INPUT RECORDS:

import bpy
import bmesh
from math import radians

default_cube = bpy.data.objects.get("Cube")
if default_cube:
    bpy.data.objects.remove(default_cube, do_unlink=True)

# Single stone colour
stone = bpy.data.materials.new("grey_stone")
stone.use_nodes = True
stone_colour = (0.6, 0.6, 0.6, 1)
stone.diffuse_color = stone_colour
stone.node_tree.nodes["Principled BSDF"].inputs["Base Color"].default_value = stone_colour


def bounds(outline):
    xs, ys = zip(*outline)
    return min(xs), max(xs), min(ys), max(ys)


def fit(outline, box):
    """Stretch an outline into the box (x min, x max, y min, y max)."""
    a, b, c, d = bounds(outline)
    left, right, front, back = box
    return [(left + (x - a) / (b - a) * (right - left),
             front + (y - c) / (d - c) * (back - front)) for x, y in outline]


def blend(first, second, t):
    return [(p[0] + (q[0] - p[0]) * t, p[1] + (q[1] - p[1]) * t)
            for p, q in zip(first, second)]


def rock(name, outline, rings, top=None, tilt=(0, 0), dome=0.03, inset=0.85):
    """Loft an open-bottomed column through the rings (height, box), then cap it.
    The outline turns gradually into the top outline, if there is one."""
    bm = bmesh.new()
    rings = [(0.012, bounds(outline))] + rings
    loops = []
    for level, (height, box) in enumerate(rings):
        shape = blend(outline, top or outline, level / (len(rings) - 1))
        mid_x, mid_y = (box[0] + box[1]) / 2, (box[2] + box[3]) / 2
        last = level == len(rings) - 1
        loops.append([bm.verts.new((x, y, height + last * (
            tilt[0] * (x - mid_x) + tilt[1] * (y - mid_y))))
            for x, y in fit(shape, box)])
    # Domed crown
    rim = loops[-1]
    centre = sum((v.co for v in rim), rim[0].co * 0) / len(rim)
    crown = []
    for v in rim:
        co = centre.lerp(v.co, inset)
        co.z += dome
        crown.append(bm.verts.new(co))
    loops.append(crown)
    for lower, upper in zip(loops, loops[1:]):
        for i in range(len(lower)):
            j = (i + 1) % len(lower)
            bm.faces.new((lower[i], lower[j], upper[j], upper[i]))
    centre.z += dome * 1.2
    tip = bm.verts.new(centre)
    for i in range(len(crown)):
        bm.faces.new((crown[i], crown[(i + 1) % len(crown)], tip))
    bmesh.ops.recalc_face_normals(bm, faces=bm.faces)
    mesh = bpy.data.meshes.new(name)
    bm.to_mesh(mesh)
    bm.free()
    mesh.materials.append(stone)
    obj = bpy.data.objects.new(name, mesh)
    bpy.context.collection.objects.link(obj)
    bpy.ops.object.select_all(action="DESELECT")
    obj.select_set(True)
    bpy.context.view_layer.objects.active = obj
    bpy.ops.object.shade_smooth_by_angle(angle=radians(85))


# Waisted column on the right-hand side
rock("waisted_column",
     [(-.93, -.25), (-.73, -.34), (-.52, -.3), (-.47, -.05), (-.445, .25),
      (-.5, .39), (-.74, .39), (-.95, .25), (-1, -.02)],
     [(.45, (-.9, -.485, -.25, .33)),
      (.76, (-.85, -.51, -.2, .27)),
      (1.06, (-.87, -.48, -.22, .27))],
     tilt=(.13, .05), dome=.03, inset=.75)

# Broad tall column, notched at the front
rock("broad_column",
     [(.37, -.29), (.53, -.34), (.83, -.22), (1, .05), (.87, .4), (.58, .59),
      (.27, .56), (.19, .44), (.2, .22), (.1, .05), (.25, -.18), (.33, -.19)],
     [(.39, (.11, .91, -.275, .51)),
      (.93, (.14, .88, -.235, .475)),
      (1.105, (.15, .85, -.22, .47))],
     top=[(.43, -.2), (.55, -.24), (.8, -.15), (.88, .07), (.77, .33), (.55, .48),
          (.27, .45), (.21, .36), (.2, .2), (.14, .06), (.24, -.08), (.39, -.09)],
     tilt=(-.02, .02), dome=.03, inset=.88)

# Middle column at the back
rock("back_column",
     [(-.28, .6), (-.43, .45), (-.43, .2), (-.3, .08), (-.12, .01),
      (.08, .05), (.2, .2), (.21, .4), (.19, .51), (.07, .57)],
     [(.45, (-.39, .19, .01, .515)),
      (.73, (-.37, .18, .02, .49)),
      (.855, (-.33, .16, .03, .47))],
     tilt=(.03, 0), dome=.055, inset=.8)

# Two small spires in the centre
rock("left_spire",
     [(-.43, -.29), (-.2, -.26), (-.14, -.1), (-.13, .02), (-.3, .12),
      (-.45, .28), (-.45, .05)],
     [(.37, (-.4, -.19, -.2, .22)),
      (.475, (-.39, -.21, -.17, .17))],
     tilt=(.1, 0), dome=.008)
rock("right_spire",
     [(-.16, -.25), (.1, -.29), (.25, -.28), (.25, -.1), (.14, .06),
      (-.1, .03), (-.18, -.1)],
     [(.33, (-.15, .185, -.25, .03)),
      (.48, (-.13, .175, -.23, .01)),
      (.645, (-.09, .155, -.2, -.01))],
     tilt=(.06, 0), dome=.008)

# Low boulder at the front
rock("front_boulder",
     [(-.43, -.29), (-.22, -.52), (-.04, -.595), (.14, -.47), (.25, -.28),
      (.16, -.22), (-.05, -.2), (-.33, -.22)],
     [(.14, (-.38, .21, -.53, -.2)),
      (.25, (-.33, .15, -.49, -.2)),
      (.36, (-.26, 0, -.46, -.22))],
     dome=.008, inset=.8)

TASK TO CARRY OUT: Could you type out every entry again exactly as it stands?

OUTPUT FOR THIS EXERCISE:
import bpy
import bmesh
from math import radians

default_cube = bpy.data.objects.get("Cube")
if default_cube:
    bpy.data.objects.remove(default_cube, do_unlink=True)

# Single stone colour
stone = bpy.data.materials.new("grey_stone")
stone.use_nodes = True
stone_colour = (0.6, 0.6, 0.6, 1)
stone.diffuse_color = stone_colour
stone.node_tree.nodes["Principled BSDF"].inputs["Base Color"].default_value = stone_colour


def bounds(outline):
    xs, ys = zip(*outline)
    return min(xs), max(xs), min(ys), max(ys)


def fit(outline, box):
    """Stretch an outline into the box (x min, x max, y min, y max)."""
    a, b, c, d = bounds(outline)
    left, right, front, back = box
    return [(left + (x - a) / (b - a) * (right - left),
             front + (y - c) / (d - c) * (back - front)) for x, y in outline]


def blend(first, second, t):
    return [(p[0] + (q[0] - p[0]) * t, p[1] + (q[1] - p[1]) * t)
            for p, q in zip(first, second)]


def rock(name, outline, rings, top=None, tilt=(0, 0), dome=0.03, inset=0.85):
    """Loft an open-bottomed column through the rings (height, box), then cap it.
    The outline turns gradually into the top outline, if there is one."""
    bm = bmesh.new()
    rings = [(0.012, bounds(outline))] + rings
    loops = []
    for level, (height, box) in enumerate(rings):
        shape = blend(outline, top or outline, level / (len(rings) - 1))
        mid_x, mid_y = (box[0] + box[1]) / 2, (box[2] + box[3]) / 2
        last = level == len(rings) - 1
        loops.append([bm.verts.new((x, y, height + last * (
            tilt[0] * (x - mid_x) + tilt[1] * (y - mid_y))))
            for x, y in fit(shape, box)])
    # Domed crown
    rim = loops[-1]
    centre = sum((v.co for v in rim), rim[0].co * 0) / len(rim)
    crown = []
    for v in rim:
        co = centre.lerp(v.co, inset)
        co.z += dome
        crown.append(bm.verts.new(co))
    loops.append(crown)
    for lower, upper in zip(loops, loops[1:]):
        for i in range(len(lower)):
            j = (i + 1) % len(lower)
            bm.faces.new((lower[i], lower[j], upper[j], upper[i]))
    centre.z += dome * 1.2
    tip = bm.verts.new(centre)
    for i in range(len(crown)):
        bm.faces.new((crown[i], crown[(i + 1) % len(crown)], tip))
    bmesh.ops.recalc_face_normals(bm, faces=bm.faces)
    mesh = bpy.data.meshes.new(name)
    bm.to_mesh(mesh)
    bm.free()
    mesh.materials.append(stone)
    obj = bpy.data.objects.new(name, mesh)
    bpy.context.collection.objects.link(obj)
    bpy.ops.object.select_all(action="DESELECT")
    obj.select_set(True)
    bpy.context.view_layer.objects.active = obj
    bpy.ops.object.shade_smooth_by_angle(angle=radians(85))


# Waisted column on the right-hand side
rock("waisted_column",
     [(-.93, -.25), (-.73, -.34), (-.52, -.3), (-.47, -.05), (-.445, .25),
      (-.5, .39), (-.74, .39), (-.95, .25), (-1, -.02)],
     [(.45, (-.9, -.485, -.25, .33)),
      (.76, (-.85, -.51, -.2, .27)),
      (1.06, (-.87, -.48, -.22, .27))],
     tilt=(.13, .05), dome=.03, inset=.75)

# Broad tall column, notched at the front
rock("broad_column",
     [(.37, -.29), (.53, -.34), (.83, -.22), (1, .05), (.87, .4), (.58, .59),
      (.27, .56), (.19, .44), (.2, .22), (.1, .05), (.25, -.18), (.33, -.19)],
     [(.39, (.11, .91, -.275, .51)),
      (.93, (.14, .88, -.235, .475)),
      (1.105, (.15, .85, -.22, .47))],
     top=[(.43, -.2), (.55, -.24), (.8, -.15), (.88, .07), (.77, .33), (.55, .48),
          (.27, .45), (.21, .36), (.2, .2), (.14, .06), (.24, -.08), (.39, -.09)],
     tilt=(-.02, .02), dome=.03, inset=.88)

# Middle column at the back
rock("back_column",
     [(-.28, .6), (-.43, .45), (-.43, .2), (-.3, .08), (-.12, .01),
      (.08, .05), (.2, .2), (.21, .4), (.19, .51), (.07, .57)],
     [(.45, (-.39, .19, .01, .515)),
      (.73, (-.37, .18, .02, .49)),
      (.855, (-.33, .16, .03, .47))],
     tilt=(.03, 0), dome=.055, inset=.8)

# Two small spires in the centre
rock("left_spire",
     [(-.43, -.29), (-.2, -.26), (-.14, -.1), (-.13, .02), (-.3, .12),
      (-.45, .28), (-.45, .05)],
     [(.37, (-.4, -.19, -.2, .22)),
      (.475, (-.39, -.21, -.17, .17))],
     tilt=(.1, 0), dome=.008)
rock("right_spire",
     [(-.16, -.25), (.1, -.29), (.25, -.28), (.25, -.1), (.14, .06),
      (-.1, .03), (-.18, -.1)],
     [(.33, (-.15, .185, -.25, .03)),
      (.48, (-.13, .175, -.23, .01)),
      (.645, (-.09, .155, -.2, -.01))],
     tilt=(.06, 0), dome=.008)

# Low boulder at the front
rock("front_boulder",
     [(-.43, -.29), (-.22, -.52), (-.04, -.595), (.14, -.47), (.25, -.28),
      (.16, -.22), (-.05, -.2), (-.33, -.22)],
     [(.14, (-.38, .21, -.53, -.2)),
      (.25, (-.33, .15, -.49, -.2)),
      (.36, (-.26, 0, -.46, -.22))],
     dome=.008, inset=.8)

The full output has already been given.